The first is often referred to as chemical dependency, and the other is called process addictions. As the name suggests, chemical dependency is when an individual is taking a substance that is either not prescribed, too much, or illegal, and the taking of these substances impacts the person’s functioning and has negative impacts on their life. Sometimes the individual can take more than one substance as well. On the other hand, a process addiction is classified as repetitive behavior, often compulsive in nature, and leads to a negative impact on an individual’s life.
Here are some common examples of chemical dependency:
- Excessive alcohol use
- Xanax / Ativan
- Opiates (pain pill or heroin)
Here are some common examples of process addictions:
As stated earlier, secondary gains are an important part of understanding one’s chemical dependency or process addiction. A secondary gain is a core reason or driving force that motivates one to use or engage in addictive behavior. There are many reasons why this might happen. Sometimes the driving force is in response to a traumatic situation. Other times the individual might want to “escape from” a specific situation. Learning or understanding one’s own secondary gains is an important first step.
A commonly accepted therapeutic method that is used in addictions counseling is called Motivational Interviewing. Motivational interviewing offers many specific techniques for this area of counseling, one of them being something called Stages of Change. Motivational Interviewing seeks to help the client understand their readiness for change and help the client move from one stage to another.
5 Stages of Change:
- Pre-contemplative: Not serious about the need for change, not sure if there is a “problem.”
- Contemplative: More confident there is a problem and able to see a negative impact on life from the maladaptive behavior.
- Preparation: An internal commitment has been made for the need to change and an acceptance of the negative impact that the maladaptive behavior has had on one’s life.
- Action: The active stage of making changes, reconditioning one’s behaviors, and learning new skills to lower risk or relapse.
- Maintenance: New skills have been learned and implemented to avoid maladaptive behavior. Healthy changes are maintained and are self-sustained.
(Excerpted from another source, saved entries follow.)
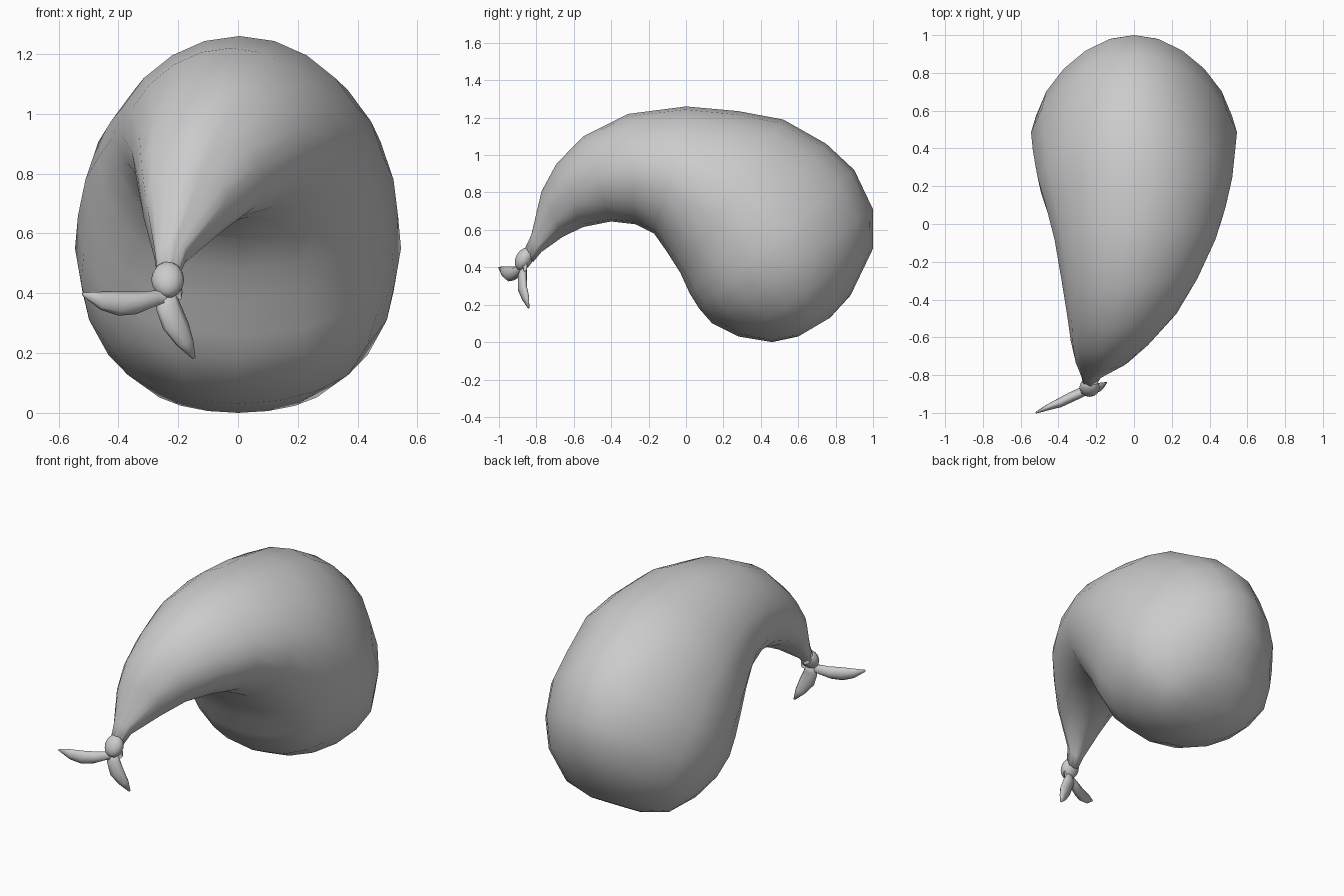
import bpy, bmesh
from math import cos, sin, pi, copysign
from mathutils import Vector

if "Cube" in bpy.data.objects:
    bpy.data.objects.remove(bpy.data.objects["Cube"])


def loft(name, sections, sides, pleat=lambda i: 0.0, taper=lambda i: 0.0, box=lambda i: 1.0):
    """Skin oval rings, each given by outer point, inner point and side half-axis.
    taper narrows the outer half, box below 1 flattens the inner half."""
    bm = bmesh.new()
    rings = []
    for i, (outer, inner, side) in enumerate(sections):
        a, b, s = Vector(outer), Vector(inner), Vector(side)
        c, d = (a + b) / 2, (a - b) / 2
        ring = []
        for k in range(sides):
            t = 2 * pi * k / sides
            r = 1 + pleat(i) * cos(6 * t)
            w = sin(t) * (1 - taper(i) * max(0, cos(t)))
            if cos(t) < 0:
                w = copysign(abs(w) ** box(i), w)
            ring.append(bm.verts.new(c + (d * cos(t) + s * w) * r))
        rings.append(ring)
    for r0, r1 in zip(rings, rings[1:]):
        for k in range(sides):
            n = (k + 1) % sides
            bm.faces.new((r0[k], r0[n], r1[n], r1[k]))
    for ring in (rings[0], rings[-1]):
        mid = bm.verts.new(sum((v.co for v in ring), Vector()) / sides)
        for k in range(sides):
            bm.faces.new((ring[k], ring[(k + 1) % sides], mid))
    bmesh.ops.recalc_face_normals(bm, faces=bm.faces)
    for f in bm.faces:
        f.smooth = True
    mesh = bpy.data.meshes.new(name)
    bm.to_mesh(mesh)
    bm.free()
    obj = bpy.data.objects.new(name, mesh)
    bpy.context.collection.objects.link(obj)
    return obj


# Sack body: outer y, z / inner y, z / centre x / half width
body = [
    (-.865, .485, -.82, .43, -.235, .035),
    (-.825, .57, -.775, .485, -.225, .055),
    (-.77, .80, -.66, .57, -.17, .15),
    (-.69, .95, -.55, .62, -.125, .215),
    (-.55, 1.10, -.40, .645, -.065, .29),
    (-.31, 1.22, -.27, .63, -.025, .36),
    (0, 1.26, -.17, .58, .005, .425),
    (.28, 1.235, -.10, .48, .01, .475),
    (.52, 1.19, -.03, .37, .005, .515),
    (.75, 1.06, .02, .26, 0, .535),
    (.90, .92, .07, .18, 0, .545),
    (1.0, .71, .14, .10, 0, .52),
    (1.0, .50, .28, .03, 0, .455),
    (.88, .25, .46, 0, 0, .325),
    (.77, .13, .60, .03, 0, .16),
]
loft("sack_body",
     [((x, y0, z0), (x, y1, z1), (w, 0, 0)) for y0, z0, y1, z1, x, w in body],
     20, lambda i: max(0, .10 - .025 * i),
     lambda i: .2 if 9 <= i <= 12 else .12 if i > 1 else 0,
     lambda i: .75 if 6 <= i <= 10 else .87 if i in (4, 5, 11) else 1)

# Tied knot, leaning along the neck
bpy.ops.mesh.primitive_uv_sphere_add(segments=12, ring_count=8, radius=.05,
                                     location=(-.235, -.865, .445),
                                     rotation=(-.5, 0, 0))
knot = bpy.context.object
knot.name = "knot"
knot.scale = (1.1, .9, 1.3)
bpy.ops.object.shade_smooth()

# Loose cloth ends: upper edge, lower edge, thickness
loft("long_tail", [
    ((-.19, -.86, .43), (-.19, -.86, .38), (.004, .012, 0)),
    ((-.27, -.89, .41), (-.28, -.89, .355), (.01, -.024, 0)),
    ((-.33, -.915, .405), (-.34, -.92, .33), (.011, -.024, 0)),
    ((-.39, -.945, .405), (-.40, -.95, .325), (.01, -.022, 0)),
    ((-.46, -.97, .405), (-.46, -.975, .345), (.006, -.014, 0)),
    ((-.52, -1.0, .402), (-.518, -.998, .39), (.002, -.004, 0)),
], 8)
loft("short_tail", [
    ((-.26, -.87, .41), (-.21, -.86, .41), (0, .015, 0)),
    ((-.275, -.88, .35), (-.195, -.87, .37), (0, .024, .004)),
    ((-.25, -.885, .28), (-.165, -.865, .30), (0, .024, .006)),
    ((-.205, -.865, .225), (-.15, -.85, .245), (0, .018, .004)),
    ((-.152, -.842, .18), (-.142, -.84, .184), (0, .004, .001)),
], 8)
Perhaps the most important part of understanding therapy for addictions is to understand that the therapist’s job is not to change the client. The therapist has no control over changing the client’s mind. The goal of the therapist is to help the client gain their own understanding of their behaviors and help them make the changes they want to make. It's not about engaging in the power struggle with the client or their family members.